▶ [About this task]:
The result should consist solely of the line containing "[(-.6, .09, .5), (-.4, .24, .41)])" and the lines that follow it below, each reproduced exactly, the last line included.

▶ [Entries shown]:
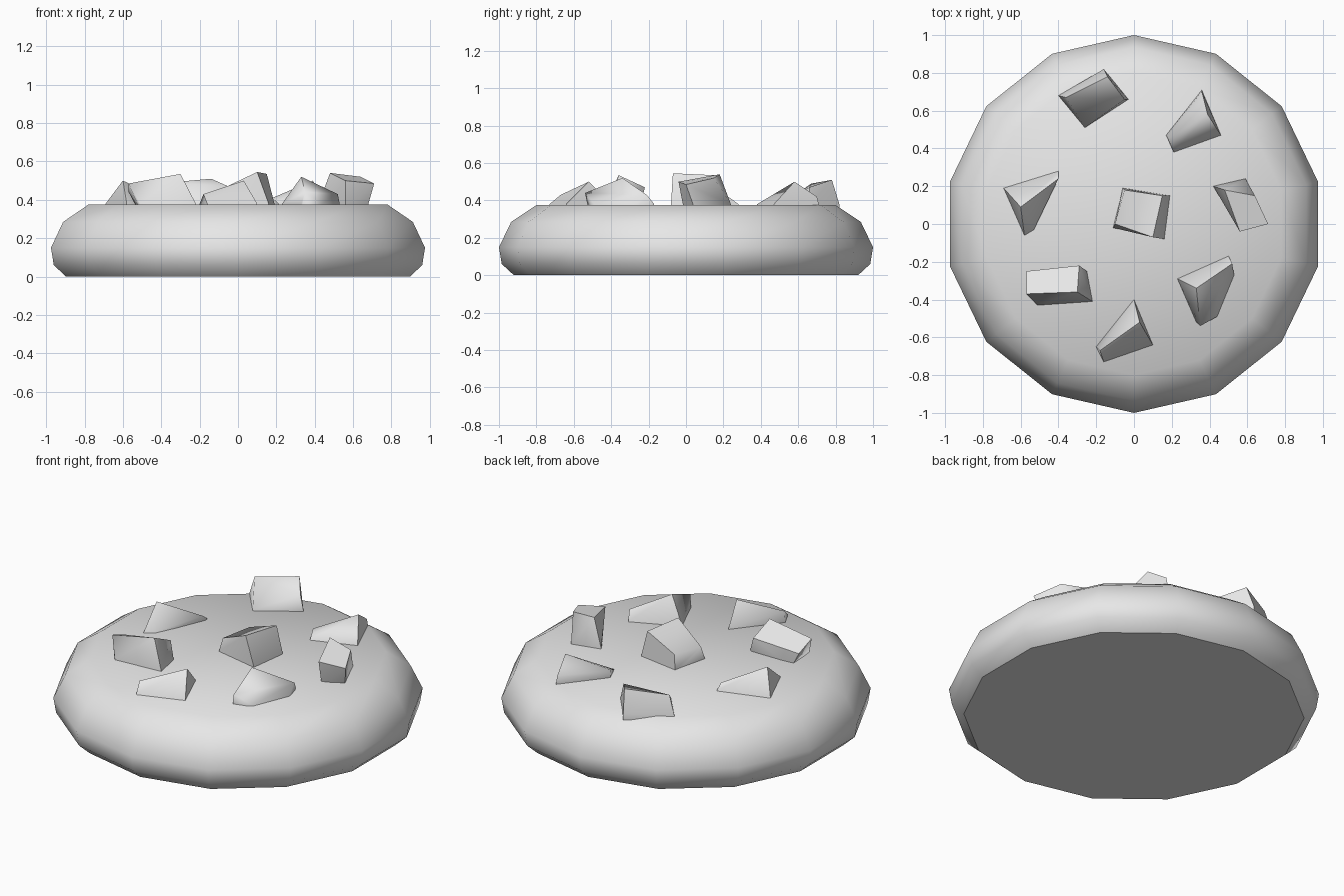
import bpy, bmesh
from math import pi, sin, cos, radians

cube = bpy.data.objects.get("Cube")
if cube:
    bpy.data.objects.remove(cube, do_unlink=True)

grey = bpy.data.materials.new("plain_grey")
grey.use_nodes = True
grey.diffuse_color = (0.8, 0.8, 0.8, 1)
grey.node_tree.nodes["Principled BSDF"].inputs["Base Color"].default_value = grey.diffuse_color

SIDES = 14
TOP = 0.375


def finish(bm, name, angle):
    """Turn a bmesh into a smooth shaded object."""
    bmesh.ops.recalc_face_normals(bm, faces=bm.faces[:])
    mesh = bpy.data.meshes.new(name)
    bm.to_mesh(mesh)
    bm.free()
    mesh.materials.append(grey)
    obj = bpy.data.objects.new(name, mesh)
    bpy.context.collection.objects.link(obj)
    bpy.ops.object.select_all(action='DESELECT')
    obj.select_set(True)
    bpy.context.view_layer.objects.active = obj
    bpy.ops.object.shade_smooth_by_angle(angle=radians(angle))
    return obj


def lathe(name, profile, angle):
    """Stack rings of (radius, height) and cap both ends."""
    bm = bmesh.new()
    rings = []
    for r, z in profile:
        turns = [pi / 2 + 2 * pi * i / SIDES for i in range(SIDES)]
        rings.append([bm.verts.new((r * cos(a), r * sin(a), z)) for a in turns])
    for low, high in zip(rings, rings[1:]):
        for i in range(SIDES):
            j = (i + 1) % SIDES
            bm.faces.new((low[i], low[j], high[j], high[i]))
    bm.faces.new(rings[0])
    bm.faces.new(rings[-1])
    return finish(bm, name, angle)


def chunk(name, foot, crown):
    """Angular lump: a footprint sunk into the top, hulled with its crown points."""
    bm = bmesh.new()
    for x, y in foot:
        bm.verts.new((x, y, TOP - 0.03))
        bm.verts.new((x, y, TOP + 0.005))
    for point in crown:
        bm.verts.new(point)
    hull = bmesh.ops.convex_hull(bm, input=bm.verts[:])
    loose = set(hull["geom_interior"]) | set(hull["geom_unused"])
    bmesh.ops.delete(bm, geom=[v for v in loose if isinstance(v, bmesh.types.BMVert)],
                     context='VERTS')
    bmesh.ops.dissolve_limit(bm, angle_limit=radians(6), verts=bm.verts[:], edges=bm.edges[:])
    return finish(bm, name, 65)


# Round body with a bulging rim
lathe("biscuit_body",
      [(0.92, 0), (0.985, 0.06), (1, 0.15), (0.935, 0.285), (0.8, TOP)], 40)

# Chunks set into the top
chunk("chunk_centre",
      [(-.06, .19), (.19, .15), (.16, -.08), (-.11, -.02)],
      [(-.1, 0, .45), (-.05, .18, .46), (.1, -.07, .545), (.15, .15, .535)])
chunk("chunk_back",
      [(-.4, .68), (-.16, .82), (-.03, .66), (-.26, .51)],
      [(-.36, .67, .49), (-.14, .78, .51), (-.05, .66, .47)])
chunk("chunk_back_left",
      [(.17, .47), (.36, .71), (.46, .47), (.21, .38)],
      [(.39, .58, .5), (.36, .7, .42), (.18, .45, .41)])
chunk("chunk_right",
      [(-.69, .19), (-.4, .28), (-.53, -.03), (-.58, -.06)],
      [(-.6, .09, .5), (-.4, .24, .41)])
chunk("chunk_left",
      [(.42, .2), (.59, .24), (.67, .05), (.56, -.01)],
      [(.48, .18, .54), (.64, .15, .52), (.71, 0, .485), (.56, -.04, .5)])
chunk("chunk_front_right",
      [(-.52, -.25), (-.25, -.25), (-.22, -.41), (-.51, -.43)],
      [(-.57, -.25, .44), (-.57, -.37, .485), (-.3, -.36, .535), (-.29, -.22, .47)])
chunk("chunk_front_left",
      [(.23, -.29), (.5, -.17), (.53, -.27), (.44, -.49), (.33, -.52)],
      [(.33, -.34, .52), (.52, -.21, .43), (.35, -.54, .44)])
chunk("chunk_front",
      [(0, -.4), (.1, -.64), (-.16, -.73), (-.2, -.65)],
      [(.03, -.52, .5), (-.18, -.67, .43)])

▶ [Answer to this exercise]:
      [(-.6, .09, .5), (-.4, .24, .41)])
chunk("chunk_left",
      [(.42, .2), (.59, .24), (.67, .05), (.56, -.01)],
      [(.48, .18, .54), (.64, .15, .52), (.71, 0, .485), (.56, -.04, .5)])
chunk("chunk_front_right",
      [(-.52, -.25), (-.25, -.25), (-.22, -.41), (-.51, -.43)],
      [(-.57, -.25, .44), (-.57, -.37, .485), (-.3, -.36, .535), (-.29, -.22, .47)])
chunk("chunk_front_left",
      [(.23, -.29), (.5, -.17), (.53, -.27), (.44, -.49), (.33, -.52)],
      [(.33, -.34, .52), (.52, -.21, .43), (.35, -.54, .44)])
chunk("chunk_front",
      [(0, -.4), (.1, -.64), (-.16, -.73), (-.2, -.65)],
      [(.03, -.52, .5), (-.18, -.67, .43)])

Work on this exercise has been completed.